> **RECORDS SHOWN**:
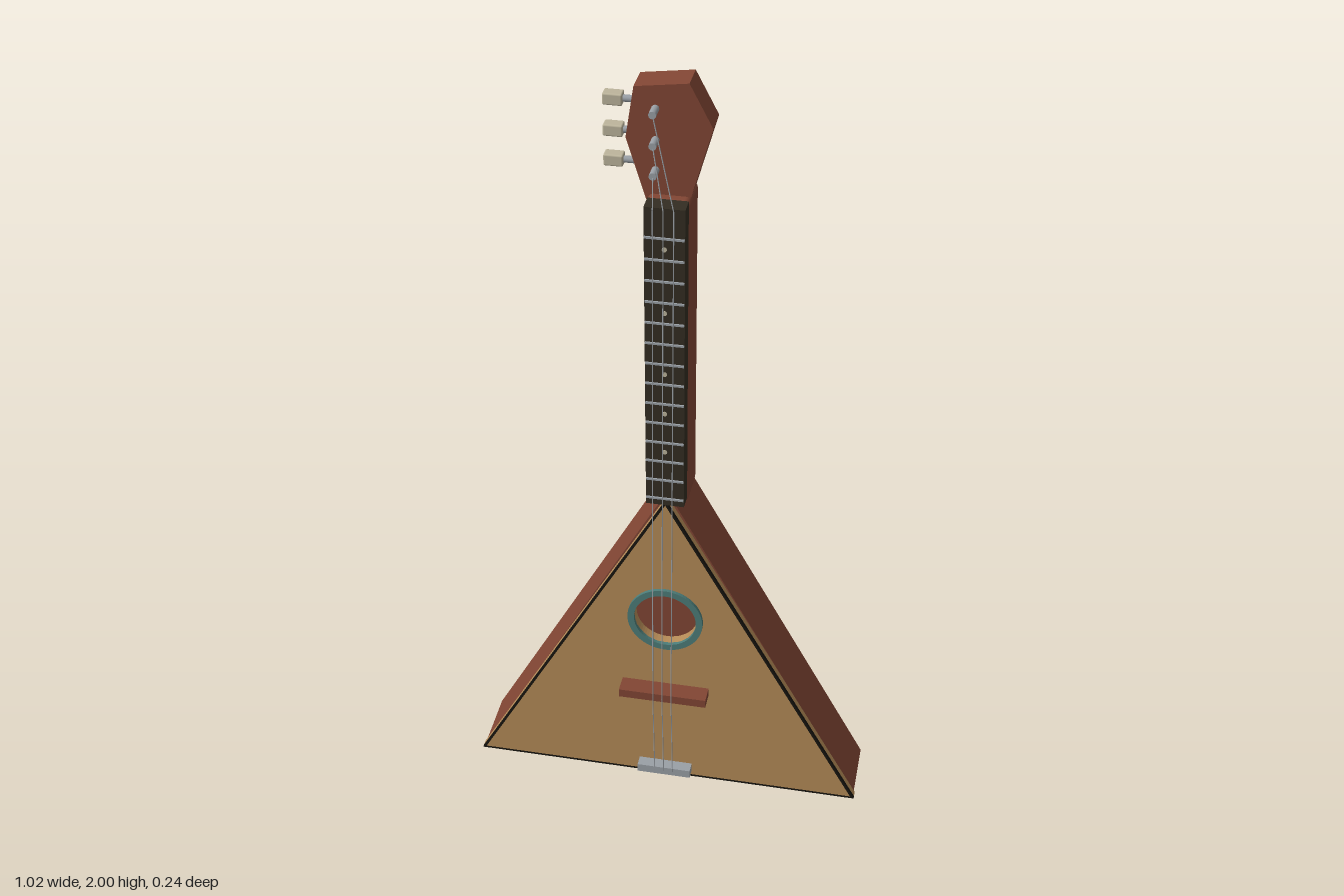
import * as THREE from 'three';
import { RoundedBoxGeometry } from 'three/addons/geometries/RoundedBoxGeometry.js';

const mat = (name, color) => new THREE.MeshStandardMaterial({ name, color });

export function createModel() {
  const model = new THREE.Group();
  model.name = 'balalaika';
  const wood = mat('redBrownWood', 0x824634);
  const spruce = mat('paleSpruce', 0xb58b57);
  const ebony = mat('ebony', 0x332d22);
  const black = mat('blackBinding', 0x17140f);
  const teal = mat('tealRosette', 0x4c7c78);
  const steel = mat('steel', 0x9aa0a6);
  const ivory = mat('ivory', 0xbdb59c);

  function add(name, geometry, material, x = 0, y = 0, z = 0) {
    const mesh = new THREE.Mesh(geometry, material);
    mesh.name = name;
    mesh.position.set(x, y, z);
    model.add(mesh);
    return mesh;
  }
  // Box given by its limits on each axis
  function box(name, material, [x0, x1], [y0, y1], [z0, z1], radius = 0) {
    const size = [x1 - x0, y1 - y0, z1 - z0];
    const geometry = radius ? new RoundedBoxGeometry(...size, 3, radius) : new THREE.BoxGeometry(...size);
    return add(name, geometry, material, (x0 + x1) / 2, (y0 + y1) / 2, (z0 + z1) / 2);
  }
  function polygon(points, ShapeType = THREE.Shape) {
    return new ShapeType(points.map(([x, y]) => new THREE.Vector2(x, y)));
  }
  const triangle = (half, bottom, apex) => [[-half, bottom], [half, bottom], [0, apex]];
  function slab(name, shape, material, z0, z1) {
    const geometry = new THREE.ExtrudeGeometry(shape, { depth: z1 - z0, bevelEnabled: false, curveSegments: 32 });
    return add(name, geometry, material, 0, 0, z0);
  }
  // Thin rod between two points
  function rod(name, material, a, b, radius, sides) {
    const from = new THREE.Vector3(...a), to = new THREE.Vector3(...b);
    const span = to.clone().sub(from);
    const mesh = add(name, new THREE.CylinderGeometry(radius, radius, span.length(), sides), material);
    mesh.position.copy(from).add(to).multiplyScalar(0.5);
    mesh.quaternion.setFromUnitVectors(new THREE.Vector3(0, 1, 0), span.normalize());
    return mesh;
  }
  const holeY = 0.545;
  const circle = (radius) => new THREE.Path().absarc(0, holeY, radius, 0, Math.PI * 2, true);

  // Triangular body
  slab('body', polygon(triangle(0.507, 0, 0.93)), wood, -0.117, 0.045);

  // Soundboard with an open sound hole
  const lower = polygon(triangle(0.51, 0, 0.918));
  lower.holes.push(circle(0.08));
  slab('soundboardEdge', lower, spruce, 0.045, 0.061);
  const inner = triangle(0.5, 0.006, 0.906);
  const face = polygon(inner);
  face.holes.push(circle(0.08));
  slab('soundboardFace', face, spruce, 0.061, 0.07);

  // Dark binding around the soundboard
  const binding = polygon(triangle(0.51, 0, 0.918));
  binding.holes.push(polygon(inner, THREE.Path));
  slab('binding', binding, black, 0.061, 0.07);

  // Rosette ring
  const ring = new THREE.Shape().absarc(0, holeY, 0.097, 0, Math.PI * 2, false);
  ring.holes.push(circle(0.08));
  slab('rosette', ring, teal, 0.069, 0.079);

  // Bridge and tailpiece
  box('bridge', wood, [-0.114, 0.114], [0.301, 0.325], [0.069, 0.118]);
  box('tailpiece', steel, [-0.071, 0.071], [0.022, 0.046], [0.069, 0.1]);

  // Neck and fingerboard
  box('neck', wood, [-0.05, 0.05], [0.895, 1.727], [-0.075, 0.037], 0.014);
  box('fingerboard', ebony, [-0.047, 0.047], [0.91, 1.727], [0.03, 0.073]);
  const fretGap = 0.0555;
  for (let i = 0; i < 14; i++) {
    const y = 1.652 - i * fretGap;
    box('fret', steel, [-0.046, 0.046], [y - 0.0025, y + 0.0025], [0.072, 0.077]);
  }
  for (const step of [0, 3, 6, 8, 10]) {
    const dot = add('fretMarker', new THREE.CylinderGeometry(0.006, 0.006, 0.003, 12), ivory, 0, 1.624 - step * fretGap, 0.0735);
    dot.rotation.x = Math.PI / 2;
  }

  // Headstock
  slab('headstock', polygon([
    [-0.054, 1.712], [0.048, 1.727], [0.096, 1.898], [0.043, 2], [-0.08, 1.983], [-0.099, 1.86],
  ]), wood, -0.062, 0.01);

  // Tuners: post, shaft and key
  const pegHeights = [1.787, 1.86, 1.935];
  for (const y of pegHeights) {
    rod('tunerPost', steel, [-0.032, y, 0.005], [-0.032, y, 0.045], 0.009, 12);
    rod('tunerShaft', steel, [-0.115, y, -0.027], [-0.06, y, -0.027], 0.008, 12);
    box('tunerKey', ivory, [-0.156, -0.111], [y - 0.014, y + 0.014], [-0.042, -0.012], 0.004);
  }

  // Strings from tailpiece over bridge and nut to the posts
  pegHeights.forEach((y, i) => {
    const x = (i - 1) * 0.024;
    const path = [[x, 0.035, 0.1], [x, 0.313, 0.119], [x, 1.727, 0.087], [-0.032, y, 0.042]];
    for (let k = 0; k < 3; k++) rod('string', steel, path[k], path[k + 1], 0.0014, 6);
  });

  return model;
}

> **EXERCISE BRIEF**: The job is to copy each line from the material above that holds the word "polygon".

> **SOLUTION TO THIS EXERCISE**:
  function polygon(points, ShapeType = THREE.Shape) {
  slab('body', polygon(triangle(0.507, 0, 0.93)), wood, -0.117, 0.045);
  const lower = polygon(triangle(0.51, 0, 0.918));
  const face = polygon(inner);
  const binding = polygon(triangle(0.51, 0, 0.918));
  binding.holes.push(polygon(inner, THREE.Path));
  slab('headstock', polygon([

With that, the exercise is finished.